◆ Task prompt:
Without the pictures, set down everything in the listing exactly.

◆ Information shown:
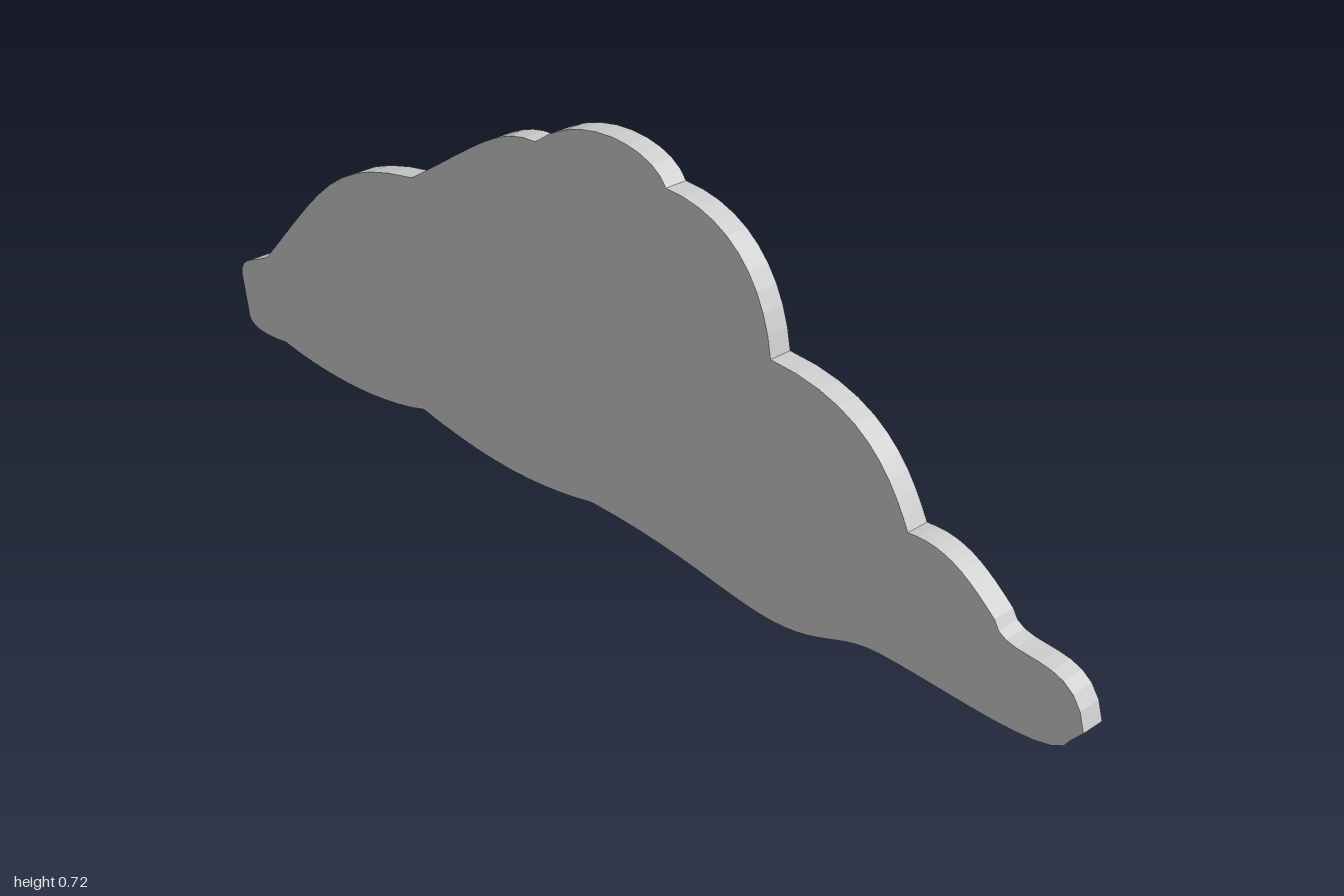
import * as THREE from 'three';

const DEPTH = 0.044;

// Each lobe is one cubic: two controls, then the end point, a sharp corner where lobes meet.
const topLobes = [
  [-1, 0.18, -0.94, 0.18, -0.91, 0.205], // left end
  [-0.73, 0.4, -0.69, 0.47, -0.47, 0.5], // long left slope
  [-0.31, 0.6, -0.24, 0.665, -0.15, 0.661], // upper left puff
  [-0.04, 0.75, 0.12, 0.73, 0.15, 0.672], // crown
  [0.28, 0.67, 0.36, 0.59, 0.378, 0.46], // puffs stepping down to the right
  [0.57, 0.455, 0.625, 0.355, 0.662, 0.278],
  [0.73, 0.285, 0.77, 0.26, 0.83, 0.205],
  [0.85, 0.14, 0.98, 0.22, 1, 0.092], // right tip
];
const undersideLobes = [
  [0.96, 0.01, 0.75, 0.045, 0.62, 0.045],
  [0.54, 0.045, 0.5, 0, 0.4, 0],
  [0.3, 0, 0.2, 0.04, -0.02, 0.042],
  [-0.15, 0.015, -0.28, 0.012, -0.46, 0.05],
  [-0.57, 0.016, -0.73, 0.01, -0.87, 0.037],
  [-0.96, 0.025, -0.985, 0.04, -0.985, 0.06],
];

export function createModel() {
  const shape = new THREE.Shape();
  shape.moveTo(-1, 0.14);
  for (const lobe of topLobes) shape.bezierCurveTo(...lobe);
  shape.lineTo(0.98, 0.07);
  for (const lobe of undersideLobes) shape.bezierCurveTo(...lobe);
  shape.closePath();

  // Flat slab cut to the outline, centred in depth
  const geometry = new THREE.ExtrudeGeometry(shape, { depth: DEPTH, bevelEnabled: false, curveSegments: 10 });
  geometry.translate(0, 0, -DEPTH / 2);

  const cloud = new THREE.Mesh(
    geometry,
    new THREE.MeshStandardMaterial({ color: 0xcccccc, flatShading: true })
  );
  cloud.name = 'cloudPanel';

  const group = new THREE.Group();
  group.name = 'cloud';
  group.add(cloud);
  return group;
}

◆ Task result:
import * as THREE from 'three';

const DEPTH = 0.044;

// Each lobe is one cubic: two controls, then the end point, a sharp corner where lobes meet.
const topLobes = [
  [-1, 0.18, -0.94, 0.18, -0.91, 0.205], // left end
  [-0.73, 0.4, -0.69, 0.47, -0.47, 0.5], // long left slope
  [-0.31, 0.6, -0.24, 0.665, -0.15, 0.661], // upper left puff
  [-0.04, 0.75, 0.12, 0.73, 0.15, 0.672], // crown
  [0.28, 0.67, 0.36, 0.59, 0.378, 0.46], // puffs stepping down to the right
  [0.57, 0.455, 0.625, 0.355, 0.662, 0.278],
  [0.73, 0.285, 0.77, 0.26, 0.83, 0.205],
  [0.85, 0.14, 0.98, 0.22, 1, 0.092], // right tip
];
const undersideLobes = [
  [0.96, 0.01, 0.75, 0.045, 0.62, 0.045],
  [0.54, 0.045, 0.5, 0, 0.4, 0],
  [0.3, 0, 0.2, 0.04, -0.02, 0.042],
  [-0.15, 0.015, -0.28, 0.012, -0.46, 0.05],
  [-0.57, 0.016, -0.73, 0.01, -0.87, 0.037],
  [-0.96, 0.025, -0.985, 0.04, -0.985, 0.06],
];

export function createModel() {
  const shape = new THREE.Shape();
  shape.moveTo(-1, 0.14);
  for (const lobe of topLobes) shape.bezierCurveTo(...lobe);
  shape.lineTo(0.98, 0.07);
  for (const lobe of undersideLobes) shape.bezierCurveTo(...lobe);
  shape.closePath();

  // Flat slab cut to the outline, centred in depth
  const geometry = new THREE.ExtrudeGeometry(shape, { depth: DEPTH, bevelEnabled: false, curveSegments: 10 });
  geometry.translate(0, 0, -DEPTH / 2);

  const cloud = new THREE.Mesh(
    geometry,
    new THREE.MeshStandardMaterial({ color: 0xcccccc, flatShading: true })
  );
  cloud.name = 'cloudPanel';

  const group = new THREE.Group();
  group.name = 'cloud';
  group.add(cloud);
  return group;
}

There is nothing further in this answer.